- _Task description_
From the entries below, copy out every line with "return" in it.

- _Record excerpts_
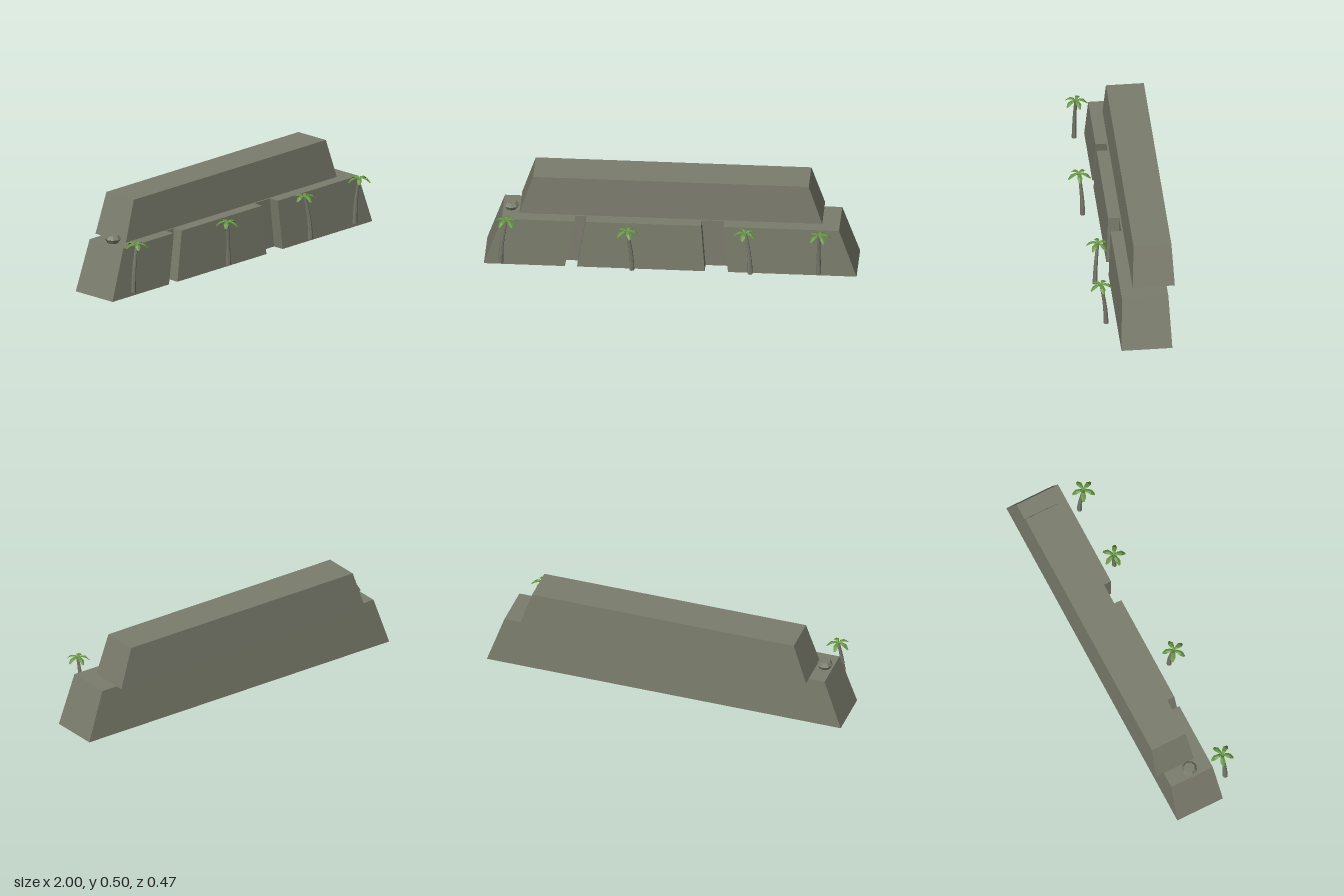
import * as THREE from 'three';
import { mergeGeometries } from 'three/addons/utils/BufferGeometryUtils.js';

const material = (name, color, extra = {}) => {
  const m = new THREE.MeshStandardMaterial({ color, ...extra });
  m.name = name;
  return m;
};

function geometryFrom(positions) {
  const g = new THREE.BufferGeometry();
  g.setAttribute('position', new THREE.Float32BufferAttribute(positions, 3));
  g.computeVertexNormals();
  return g;
}

// Closed solid between two matching [x, z] outlines, listed from front left to front right and round the back
function taperedBlock(bottom, top, y0, y1) {
  const out = [];
  const put = (p, y) => out.push(p[0], y, p[1]);
  bottom.forEach((b, i) => {
    const j = (i + 1) % bottom.length;
    put(b, y0); put(bottom[j], y0); put(top[j], y1);
    put(b, y0); put(top[j], y1); put(top[i], y1);
  });
  const cap = (ring) => THREE.ShapeUtils.triangulateShape(ring.map(([x, z]) => new THREE.Vector2(x, -z)), []);
  for (const [a, b, c] of cap(top)) [a, b, c].forEach((k) => put(top[k], y1));
  for (const [a, b, c] of cap(bottom)) [a, c, b].forEach((k) => put(bottom[k], y0));
  return geometryFrom(out);
}

// Outline of the lower storey, with two recesses cut into the front
const storeyOutline = (half, front, back, recess, [a, b, c, d]) => [
  [-half, front], [a, front], [a, recess], [b, recess], [b, front],
  [c, front], [c, recess], [d, recess], [d, front], [half, front],
  [half, back], [-half, back],
];

const boxOutline = (x0, x1, front, back) => [[x0, front], [x1, front], [x1, back], [x0, back]];

// One arched frond with a raised midrib, pointing along +x
function frondGeometry() {
  const rows = [[0, 0.002, 0.004], [0.02, 0.014, 0.010], [0.043, 0.009, 0.014], [0.063, -0.013, 0.005]];
  const out = [];
  const at = ([x, y, w], side) => [x, y - Math.abs(side) * w * 0.4, side * w];
  for (let i = 0; i < rows.length - 1; i++) {
    for (const s of [-1, 0]) {
      const a = at(rows[i], s), b = at(rows[i], s + 1);
      const c = at(rows[i + 1], s + 1), d = at(rows[i + 1], s);
      out.push(...a, ...b, ...c, ...a, ...c, ...d);
    }
  }
  return geometryFrom(out);
}

function createPalm([bx, bz, tx, tz, height, spin], bark, leaf) {
  const palm = new THREE.Group();
  palm.name = 'palmTree';
  palm.position.set(bx, 0.047, bz);
  const dx = tx - bx, dz = tz - bz;

  // Trunk leans in a gentle curve
  const trunkGeo = new THREE.CylinderGeometry(0.008, 0.014, height, 7, 5).translate(0, height / 2, 0);
  const p = trunkGeo.attributes.position;
  for (let i = 0; i < p.count; i++) {
    const t = p.getY(i) / height;
    p.setX(i, p.getX(i) + dx * t * t);
    p.setZ(i, p.getZ(i) + dz * t * t);
  }
  trunkGeo.computeVertexNormals();
  const trunk = new THREE.Mesh(trunkGeo, bark);
  trunk.name = 'palmTrunk';

  // Crown of five fronds
  const fronds = [];
  for (let i = 0; i < 5; i++) fronds.push(frondGeometry().rotateY(spin + (i * Math.PI * 2) / 5));
  const crown = new THREE.Mesh(mergeGeometries(fronds), leaf);
  crown.name = 'palmCrown';
  crown.position.set(dx, height, dz);

  palm.add(trunk, crown);
  return palm;
}

export function createModel() {
  const stone = material('stone', 0x7a7c6c, { flatShading: true });
  const bark = material('bark', 0x76776a, { flatShading: true });
  const leaf = material('palmLeaf', 0x659440, { flatShading: true, side: THREE.DoubleSide });

  const model = new THREE.Group();
  model.name = 'terracedBuilding';
  const add = (name, geometry, mat) => {
    const mesh = new THREE.Mesh(geometry, mat);
    mesh.name = name;
    model.add(mesh);
    return mesh;
  };

  add('lowerStorey', taperedBlock(
    storeyOutline(1, 0.067, -0.207, 0.003, [-0.565, -0.5, 0.185, 0.31]),
    storeyOutline(0.905, 0.055, -0.195, -0.004, [-0.515, -0.455, 0.165, 0.285]),
    0, 0.274), stone);

  add('upperStorey', taperedBlock(
    boxOutline(-0.815, 0.81, -0.013, -0.239),
    boxOutline(-0.742, 0.737, -0.024, -0.228),
    0.274, 0.495), stone);

  // Small faceted drum on the terrace
  const drum = [[0, 0], [0.03, 0], [0.043, 0.022], [0.03, 0.042], [0, 0.042]].map(([r, y]) => new THREE.Vector2(r, y));
  add('terraceDrum', new THREE.LatheGeometry(drum, 8), stone).position.set(-0.862, 0.274, -0.064);

  // Palms: base x, base z, crown x, crown z, trunk height, crown turn
  const palms = [
    [-0.905, 0.13, -0.875, 0.125, 0.258, 0.3],
    [-0.2, 0.155, -0.225, 0.172, 0.244, 0.0],
    [0.435, 0.152, 0.408, 0.135, 0.238, 0.7],
    [0.8, 0.13, 0.806, 0.158, 0.252, 0.15],
  ];
  for (const spec of palms) model.add(createPalm(spec, bark, leaf));

  return model;
}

- _Response box_
  return m;
  return g;
  return geometryFrom(out);
  return geometryFrom(out);
  return palm;
    return mesh;
  return model;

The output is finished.